Christmas / holiday shopping. The displays have been in the stores for weeks. Catalogs are coming in the mail. I don’t watch television much so I can’t attest to holiday-themed commercials, but I suspect they’re becoming more frequent. I think I saw something on the web recently about Toy R Us and Black Friday.
I confess I’ve been thinking about holiday shopping for awhile, too. I started to think about it around the beginning of October as the Occupy Wall Street movement began to get traction.
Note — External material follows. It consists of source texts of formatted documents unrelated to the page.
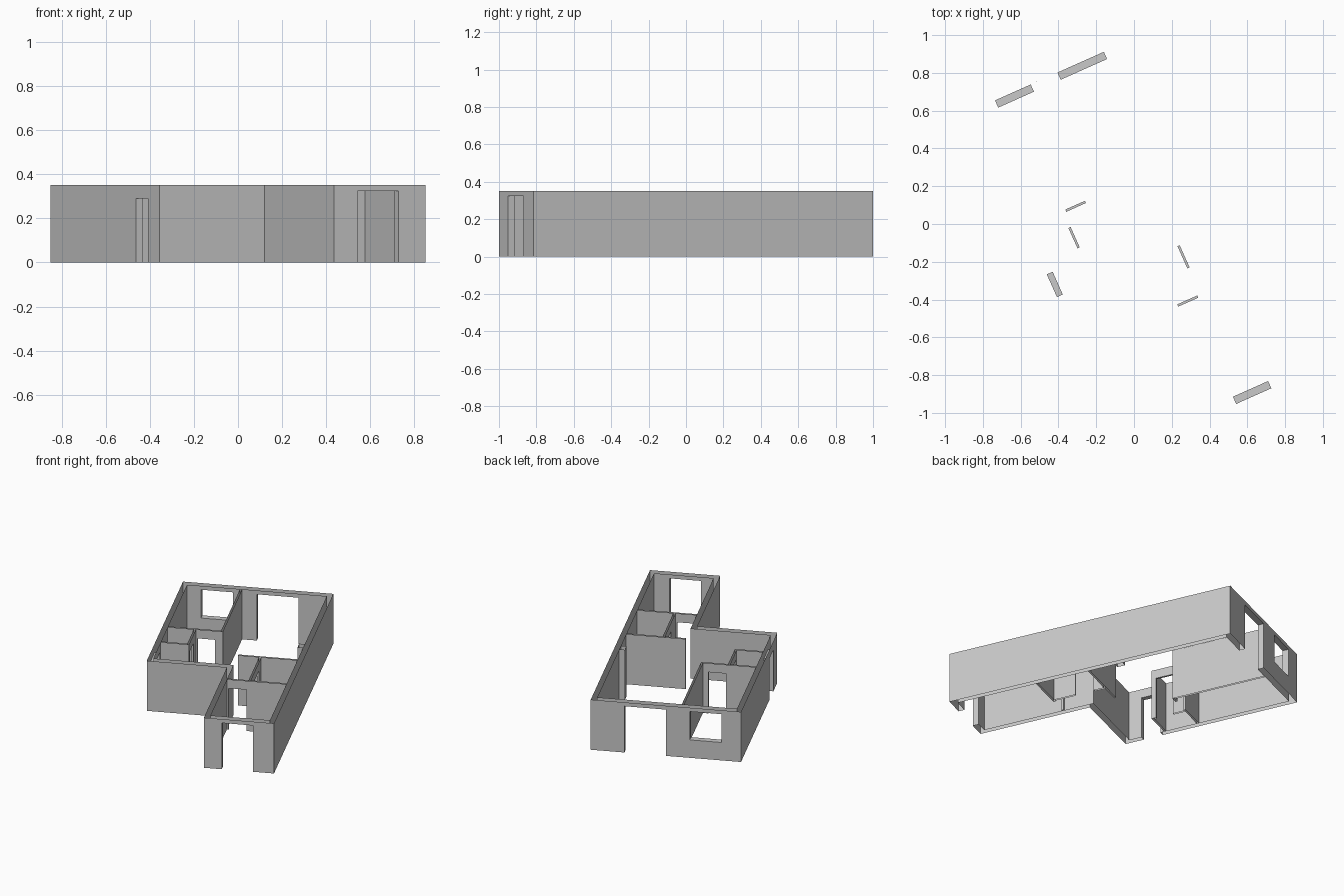
import bpy, bmesh, math
from mathutils import Matrix

cube = bpy.data.objects.get("Cube")
if cube:
    bpy.data.objects.remove(cube, do_unlink=True)

H = 0.352            # wall height
DOOR, TALL = 0.29, 0.325
L, R, B = -0.52, 0.4545, 1.988      # left, right and back of the plan
STEP = 0.773         # depth of the narrow front wing
SIDE, END = 0.034, 0.042            # outer wall thicknesses
THIN = 0.013         # partition thickness
PLACE = Matrix.Translation((0.435, -1, 0)) @ Matrix.Rotation(math.radians(24.05), 4, 'Z')

grey = bpy.data.materials.new("plaster grey")
grey.use_nodes = True
grey.diffuse_color = (0.58, 0.58, 0.58, 1)
grey.node_tree.nodes["Principled BSDF"].inputs["Base Color"].default_value = (0.58, 0.58, 0.58, 1)


def box(name, u0, u1, v0, v1, z0=0, z1=H):
    """Axis-aligned block in plan coordinates."""
    bm = bmesh.new()
    bmesh.ops.create_cube(bm, size=1)
    for v in bm.verts:
        v.co.x = u0 if v.co.x < 0 else u1
        v.co.y = v0 if v.co.y < 0 else v1
        v.co.z = z0 if v.co.z < 0 else z1
    mesh = bpy.data.meshes.new(name)
    bm.to_mesh(mesh)
    bm.free()
    ob = bpy.data.objects.new(name, mesh)
    bpy.context.collection.objects.link(ob)
    return ob


def build(name, walls, openings=()):
    """Join wall blocks, cut the openings and leave tops and bottoms open."""
    ob = box(name, *walls[0])
    helpers = []
    jobs = [('UNION', w) for w in walls[1:]] + [('DIFFERENCE', o) for o in openings]
    for operation, dims in jobs:
        helper = box("helper", *dims)
        helper.hide_render = True
        helpers.append(helper)
        mod = ob.modifiers.new("join_or_cut", 'BOOLEAN')
        mod.operation, mod.solver, mod.object = operation, 'EXACT', helper
    bpy.context.view_layer.update()
    mesh = bpy.data.meshes.new_from_object(ob.evaluated_get(bpy.context.evaluated_depsgraph_get()))
    ob.modifiers.clear()
    ob.data = mesh
    for helper in helpers:
        bpy.data.objects.remove(helper, do_unlink=True)
    bm = bmesh.new()
    bm.from_mesh(mesh)
    bm.normal_update()
    caps = [f for f in bm.faces if abs(f.normal.z) > 0.9
            and not 0.001 < f.calc_center_median().z < H - 0.001]
    bmesh.ops.delete(bm, geom=caps, context='FACES')
    bm.to_mesh(mesh)
    bm.free()
    mesh.name = name
    mesh.materials.clear()
    mesh.materials.append(grey)
    ob.matrix_world = PLACE


def across(v, u0, u1):
    return (u0, u1, v - THIN / 2, v + THIN / 2)


def along(u, v0, v1):
    return (u - THIN / 2, u + THIN / 2, v0, v1)


def door_across(v, u0, u1, top=DOOR, sill=-0.1):
    return (u0, u1, v - 0.06, v + 0.06, sill, top)


def door_along(u, v0, v1, top=DOOR):
    return (u - 0.06, u + 0.06, v0, v1, -0.1, top)


# Outer walls: main block with a narrow wing at the front
build("outer_walls", [
    (R - SIDE, R, 0, B),
    (L, R, B - END, B),
    (L, L + SIDE, STEP, B),
    (L, SIDE, STEP, STEP + END),
    (0, SIDE, 0, STEP + END),
    (0, R, 0, END),
], [
    door_across(0, 0.116, 0.32, TALL),                # front door
    door_across(B, -0.033, 0.236, TALL),              # wide back door
    door_across(B, -0.395, -0.188, TALL, 0.126),      # back window
    door_along(L, 0.903, 1.035),                      # side door
])

# Partitions round the back room and its small washroom
build("back_room_partitions", [
    across(1.302, L + SIDE, -0.128),
    along(-0.135, 1.302 - THIN / 2, B - END),
    along(-0.309, 1.07, 1.302),
    across(1.07, L + SIDE, -0.309 + THIN / 2),
], [
    door_across(1.302, -0.291, -0.177),
    door_along(-0.309, 1.094, 1.213),
])

# Partitions round the store room and hall in the front wing
build("hall_partitions", [
    across(0.97, 0.035, R - SIDE),
    along(0.179, 0.602, 0.97),
    across(0.602, SIDE, R - SIDE),
], [
    door_across(0.602, 0.046, 0.162),
    door_along(0.179, 0.76, 0.889),
])

# Pillar against the long side wall
build("wall_pillar", [(0.384, R - SIDE, 1.155, 1.21)])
As weird as this may sound, we should give gifts at holiday time in order to feed our consumer-driven economy. But our choices for gifts, whether it is what we desire or what we give, can have an impact on our economy. I’m not talking about making holiday gifts. While making gifts can be very personal, I’m not that good with crafts anyway, plus my available time to make things is hard to come by. Still, we can make gift decisions and requests which can support our local economy better.
Sunday’s New York Times had an article about a community-owned department store in Saranac Lake, NY. Several years ago the local Ames Department store went out of business. Residents had to drive 50 miles to Plattesburgh, NY to buy underwear. Wal-Mart wanted to locate a supercenter there. It split the town. Wal-Mart withdrew. Some residents decided to open a community-owned downtown department store. The organizers raised $500,000 by selling shares to residents for $100 each. It opened on Oct. 29.
The article pointed out that residents of Saranac Lake are not only glad for the store, but are pleased that it is locally owned. It has even received support from some of the local downtown merchants. The article also noted that a pair of Penn State economists recently analyzed nearly 3000 rural and urban areas across the United States and found that areas with more small, locally owned businesses (with fewer than 100 employees and headquartered in the same state) had greater per capita growth from 2000 to 2007 than areas with larger, nonlocal firms, which depressed economic growth.
It makes sense. Purchasing on-line doesn’t benefit your local community’s economy at all. Buying something from Amazon may be very convenient, but how does any percentage of your purchase flow back into the local economy? There’s not even a store clerk who will be paid, who in turn can spend money in the community. (Also, let’s not forget that Amazon is still working hard to avoid paying state sales taxes on your purchase – so there’s no benefit even there.) It is slightly better to purchase directly from a store, such as a local Barnes and Noble or a Best Buy. At least the store’s staff, your neighbors and others in the community, gets paid. Still, a purchase from a large nonlocal store sends a lot of that purchase out of the community.
Buy locally. Shop at a locally-owned business. I love going to The Bookstore in Lenox. I get to have a great conversation with Matt Tannenbaum, the owner. I get excellent service AND I support a locally-owned business. More of my dollar remains in the local economy, which means the local economy is stronger for my purchase.
If we’re intentional about our economic behaviors, we’re not completely at the mercy of the 1%. We won’t be completely free of them, but shopping from locally-owned businesses will strengthen the community in which we live. Isn’t a strong community important? Isn’t this what we really want? It’s our choice.